Sorry simple question but how do you avoid confusion when writing a chord like Bb13b9? It can be read as either B with a b13 and a b9 or Bb with a 13 and a b9. I suppose context but I am wondering if there is a formal way of writing these different chords for clarity?

Another confusing one is Gb13, is it a Gb with a 13 or a G with a b13?

Ps I found both examples while playing Naima. In this context it is a G melody note on a B chord so it is b13, although over a Bb pedal to add to the confusion, at least for me!


  • 2
    Another distinguishing factor is that if both the 9th and 13th are altered, the 9th should come before the 13th in the chord name.
    – user45266
    Jun 6, 2019 at 22:54

5 Answers 5


Bb13b9 can only be one thing, but that can be made more clear by using parentheses: Bb13(b9).

It is common to put altered extensions and added notes in parentheses at the end of a chord name. Also note that altered extensions are typically written in ascending order, so an altered B7 might look like B7(b9b13), or even B7b9b13, but rarely (if ever) B7b13b9, or even B7(b13b9).

In the absence of a 7th, with unaltered extensions, you might have Bb6/9, but a triad with added altered extensions would be pretty rare.

Similarly, Gb13 can only be one thing. A G chord with an added b13 would be notated explicitly as an added tone chord: G(addb13) or G(addEb). But G(addEb) would be an uncommon chord since altered extensions are usually added to seventh chords, but not to triads. So a Gb13 is just a G13 transposed down a half-step.

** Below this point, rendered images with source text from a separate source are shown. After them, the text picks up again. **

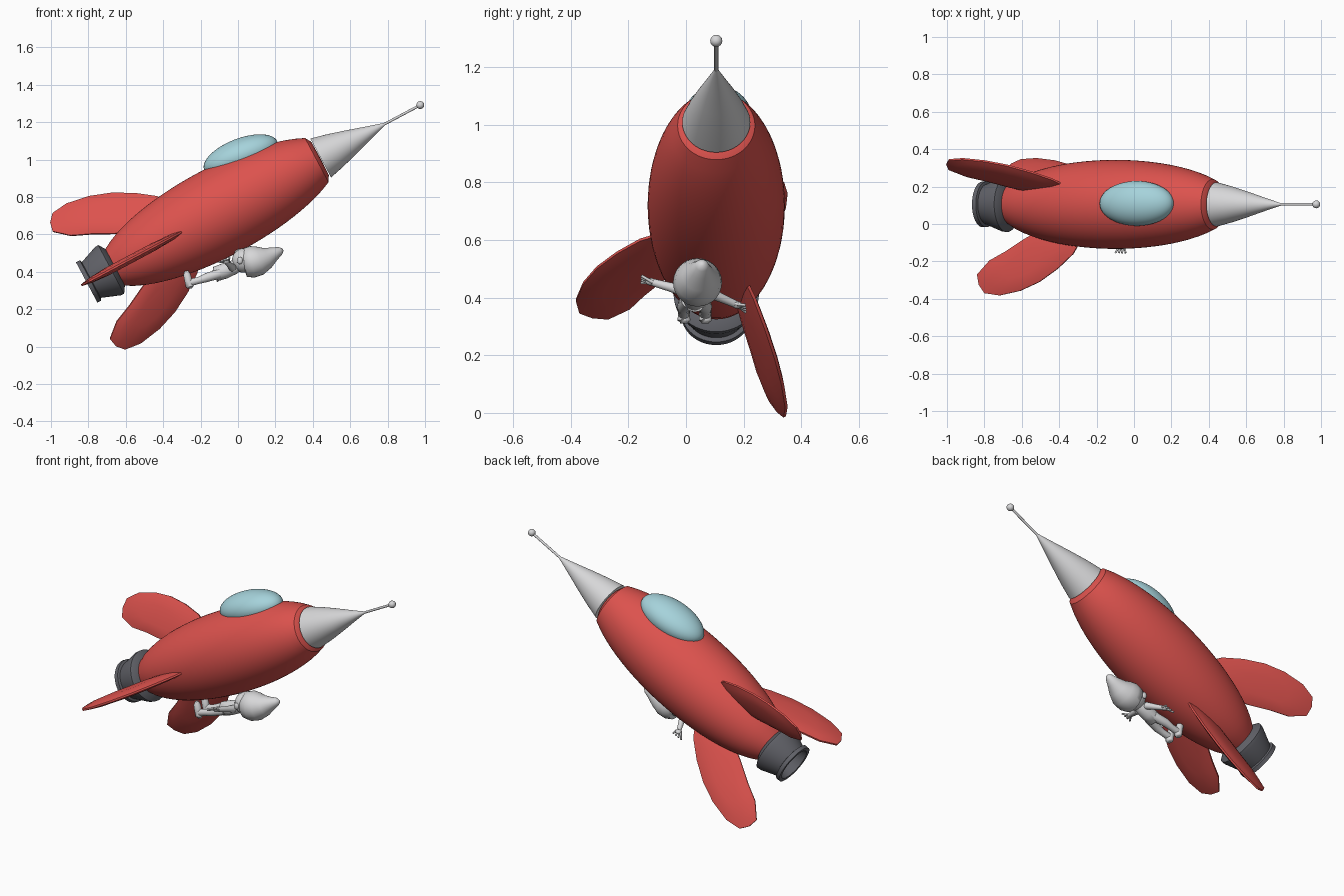
import bpy, bmesh, math
from mathutils import Matrix, Vector

cube = bpy.data.objects.get("Cube")
if cube:
    bpy.data.objects.remove(cube, do_unlink=True)


def material(name, r, g, b):
    m = bpy.data.materials.new(name)
    m.use_nodes = True
    m.diffuse_color = (r, g, b, 1)
    m.node_tree.nodes["Principled BSDF"].inputs["Base Color"].default_value = (r, g, b, 1)
    return m


RED = material("hull red", 0.72, 0.085, 0.075)
SILVER = material("light grey", 0.68, 0.68, 0.69)
DARK = material("nozzle grey", 0.12, 0.122, 0.14)
GLASS = material("window blue", 0.38, 0.65, 0.71)

# Rocket frame: local x runs along the hull axis, climbing towards the nose
ROCKET = Matrix.Translation((-0.1, 0.105, 0.72)) @ Matrix.Rotation(math.radians(-28), 4, "Y")


def finish(name, bm, mat, matrix=Matrix(), angle=35):
    bmesh.ops.recalc_face_normals(bm, faces=bm.faces)
    mesh = bpy.data.meshes.new(name)
    bm.to_mesh(mesh)
    bm.free()
    obj = bpy.data.objects.new(name, mesh)
    bpy.context.collection.objects.link(obj)
    mesh.materials.append(mat)
    obj.matrix_world = matrix
    bpy.ops.object.select_all(action="DESELECT")
    obj.select_set(True)
    bpy.context.view_layer.objects.active = obj
    if angle:
        bpy.ops.object.shade_smooth_by_angle(angle=math.radians(angle))
    return obj


def lathe(name, profile, mat, sides=64):
    """Revolve (distance, radius) pairs around the hull axis."""
    bm = bmesh.new()
    verts = [bm.verts.new((s, 0, r)) for s, r in profile]
    edges = [bm.edges.new(pair) for pair in zip(verts, verts[1:])]
    bmesh.ops.spin(bm, geom=verts + edges, axis=(1, 0, 0), cent=(0, 0, 0),
                   angle=math.tau, steps=sides)
    bmesh.ops.remove_doubles(bm, verts=bm.verts, dist=0.0005)
    return finish(name, bm, mat, ROCKET)


def ellipsoid(name, centre, radii, mat, matrix=Matrix(), tilt=0, sides=32):
    bm = bmesh.new()
    bmesh.ops.create_uvsphere(bm, u_segments=sides, v_segments=sides // 2, radius=1)
    place = (matrix @ Matrix.Translation(centre)
             @ Matrix.Rotation(math.radians(tilt), 4, "Y")
             @ Matrix.Diagonal((*radii, 1)))
    bm.transform(place)
    return finish(name, bm, mat, angle=60)


def limb(name, path, mat, sides=14):
    """Rounded tapering tube through (x, y, z, radius) points."""
    bm = bmesh.new()
    pts = [Vector(p[:3]) for p in path]
    rings = []
    for i, p in enumerate(pts):
        way = pts[min(i + 1, len(pts) - 1)] - pts[max(i - 1, 0)]
        turn = way.to_track_quat("Z", "Y")
        ring = []
        for k in range(sides):
            a = math.tau * k / sides
            ring.append(bm.verts.new(p + turn @ Vector((math.cos(a), math.sin(a), 0)) * path[i][3]))
        rings.append(ring)
    for lower, upper in zip(rings, rings[1:]):
        for k in range(sides):
            n = (k + 1) % sides
            bm.faces.new((lower[k], lower[n], upper[n], upper[k]))
    bm.faces.new(rings[0])
    bm.faces.new(rings[-1])
    return finish(name, bm, mat, angle=60)


# Hull: a stretched ellipsoid cut off at both ends
hull = [(-0.64, 0)]
for i in range(25):
    s = -0.64 + 1.23 * i / 24
    hull.append((s, 0.238 * math.sqrt(1 - (s / 0.714) ** 2)))
hull += [(0.61, 0.1), (0.612, 0)]
lathe("hull", hull, RED)

# Nose cone with its antenna
lathe("nose_cone", [(0.614, 0), (0.614, 0.118), (0.7, 0.097), (0.8, 0.068),
                    (0.9, 0.037), (1.0, 0.007), (1.003, 0)], SILVER)
lathe("antenna_rod", [(0.98, 0), (0.98, 0.007), (1.21, 0.007), (1.21, 0)], SILVER, 16)
ellipsoid("antenna_ball", (1.217, 0, 0), (0.021, 0.021, 0.021), SILVER, ROCKET)

# Hollow exhaust nozzle with a flange at the back
lathe("nozzle", [(-0.62, 0), (-0.63, 0.11), (-0.655, 0.148), (-0.675, 0.146),
                 (-0.775, 0.108), (-0.78, 0.122), (-0.803, 0.122), (-0.803, 0.1),
                 (-0.75, 0.09), (-0.75, 0)], DARK)

# Cockpit window
ellipsoid("cockpit_window", (0.015, 0.11, 1.02), (0.21, 0.12, 0.093), GLASS, tilt=-21, sides=48)

# Three blade fins, lens shaped in section
OUTLINE = [(-0.2, 0.18), (-0.255, 0.265), (-0.35, 0.345), (-0.46, 0.415), (-0.575, 0.462),
           (-0.7, 0.487), (-0.79, 0.475), (-0.825, 0.43), (-0.835, 0.375), (-0.76, 0.3),
           (-0.66, 0.25), (-0.55, 0.185), (-0.42, 0.12), (-0.25, 0.12)]
CENTRE = Vector((-0.56, 0.32))


def fin(name, degrees):
    bm = bmesh.new()
    rings = []
    for scale, height in ((0.45, -0.022), (0.8, -0.015), (1, -0.005),
                          (1, 0.005), (0.8, 0.015), (0.45, 0.022)):
        ring = []
        for p in OUTLINE:
            q = CENTRE + (Vector(p) - CENTRE) * scale
            ring.append(bm.verts.new((q.x, height, q.y)))
        rings.append(ring)
    count = len(OUTLINE)
    for a, b in zip(rings, rings[1:]):
        for k in range(count):
            n = (k + 1) % count
            bm.faces.new((a[k], a[n], b[n], b[k]))
    bm.faces.new(rings[0])
    bm.faces.new(rings[-1])
    finish(name, bm, RED, ROCKET @ Matrix.Rotation(math.radians(degrees), 4, "X"), angle=20)


for label, turn in (("right_fin", 90), ("upper_left_fin", -30), ("lower_left_fin", 210)):
    fin(label, turn)

# Small rider lying face up below the hull, head towards the nose
ellipsoid("rider_head", (0.03, 0.035, 0.46), (0.062, 0.066, 0.065), SILVER)
ellipsoid("rider_nose", (-0.005, 0.035, 0.515), (0.016, 0.014, 0.02), SILVER, sides=16)
limb("rider_cap", [(0.025, 0.04, 0.445, 0.05), (0.035, 0.04, 0.448, 0.076),
                   (0.075, 0.04, 0.453, 0.085), (0.115, 0.042, 0.46, 0.078),
                   (0.155, 0.046, 0.475, 0.058), (0.195, 0.052, 0.497, 0.036),
                   (0.225, 0.056, 0.512, 0.023), (0.24, 0.058, 0.518, 0.008)], SILVER, 28)
limb("rider_torso", [(-0.13, 0.03, 0.385, 0.02), (-0.12, 0.03, 0.388, 0.04),
                     (-0.07, 0.033, 0.405, 0.042), (-0.02, 0.035, 0.425, 0.038),
                     (0.02, 0.035, 0.44, 0.025)], SILVER, 20)

for side, sign, hand in (("right", -1, (-0.062, -0.115, 0.453)),
                         ("left", 1, (-0.07, 0.17, 0.378))):
    # Leg and upturned boot
    y = 0.03 + 0.037 * sign
    limb(side + "_leg", [(-0.1, 0.03 + 0.02 * sign, 0.39, 0.027), (-0.17, y, 0.368, 0.024),
                         (-0.21, y, 0.354, 0.019), (-0.265, y, 0.34, 0.02)], SILVER)
    limb(side + "_boot", [(-0.258, y, 0.31, 0.014), (-0.258, y, 0.32, 0.022),
                          (-0.265, y, 0.35, 0.021), (-0.273, y, 0.385, 0.02),
                          (-0.276, y, 0.405, 0.01)], SILVER)
    # Outstretched arm, palm and fingers
    palm = Vector(hand)
    shoulder = Vector((-0.03, 0.035 + 0.035 * sign, 0.422))
    out = (palm - shoulder).normalized()
    limb(side + "_arm", [(*shoulder, 0.021), (*shoulder.lerp(palm, 0.5), 0.016),
                         (*palm, 0.013)], SILVER)
    ellipsoid(side + "_palm", palm + out * 0.008, (0.018, 0.018, 0.013), SILVER, sides=16)
    for k in range(4):
        spread = (k - 1.5) * 0.009
        base = palm + Vector((spread, 0, 0))
        tip = base + out * 0.043 + Vector((spread, 0, spread * 0.9))
        limb(f"{side}_finger_{k + 1}", [(*base, 0.006), (*tip, 0.005)], SILVER, 8)
    ellipsoid(side + "_ear", (0.01, 0.035 + 0.065 * sign, 0.46), (0.016, 0.01, 0.02), SILVER, sides=16)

But, note that Gb13 is neither of the options suggested in the OP: "is it a Gb with a 13 or a G with a b13?" A G13 is a G7 with added 9th, 11th, and 13th extensions. It is very common to omit the 9th and 11th (and possibly the 5th), but the 7th and 13th must stay. So a G13 is at least G7 with an added 13 (E), and a Gb13 is at least Gb7 with and added 13 (Eb).


To disambiguate (G♭)(13) from (G)(♭13), use superscripts: G♭13, G♭13.

Wikipedia shows examples like example. Here, the flat isn't superscripted, so what it modifies is the G. Even without the flat and the M7, the sharp is superscripted, so it modifies the 5 instead of the G.


Superscript is the ideal, but...

But these pages...

...seem to show some kind of convention to use parentheses if for some reason superscript is not an option...

Bb + 13  => Bb(13)

Bb + b13 => Bb(b13) or just Bbb13

B  + 13  => B(13)   or just B13

B  + b13 => B(b13)

  • 1
    Personally, I'm a huge fan of parentheses. They're super useful: not only do I not have to write "add" every single time, I can also make my chord symbols easier to read, like you said. They also help the reader see the extensions as seprate from the underlying chord.
    – user45266
    Jun 6, 2019 at 22:51

Any time chord symbols are written like this, the first part is always the root. B♭9♭13 is always a 9♭13 chord built on the note B♭. If the composer wanted a B chord with a flat ninth, he/she would have made it clear, via "Badd♭9♭13" or "B(♭9♭13)". Makes sense because altered extensions must either come after some kind of natural extension (B7♭9, where the 7 separates the accidental automatically), or is notated with some kind of "add" or otherwise separated.

If there's an accidental after a note name, it modifies the root, not the following extension.

C♭9 versus C(♭9). Very different, but both are unambiguous.

Related: Most people I've met prefer altered extensions be listed from lowest to highest, e.g. A(9♯11♭13), not A(♭13♭9).

  • I always see e.g. (add9) when adding chord tones to chords that don't contain a 7th. I don't think I've ever seen C(9) to indicate a C(add9), and I don't think I've ever seen a C(addb9) at all. Every time I see extensions in parentheses, they are altered extensions, and they belong to a 7th chord; or at least that is how it seems....
    – user39614
    Jun 6, 2019 at 23:41
  • @DavidBowling Well, I see it a bunch. I think it's pretty useful, especially 'cos it saves me a lot of "add"s.
    – user45266
    Jun 7, 2019 at 4:00

While you can use parentheses and superscripts, there is one other option: include an implied chord tone.

A G(b13) implies a 9th (otherwise it would be G7b13 or G11b13). So you can also write it as G9b13. For B(b9b13), You can write B7b9b13.

This method always works. Either you'll have some sort of 7th, which doesn't use the accidentals -- there is no C(#7) chord, for example -- or you can use the word "add" -- as in Cadd9. (Granted, Caddb9 looks weird, but that's due to the b instead of a flat sign.)


Your Answer

By clicking “Post Your Answer”, you agree to our terms of service, privacy policy and cookie policy

Not the answer you're looking for? Browse other questions tagged or ask your own question.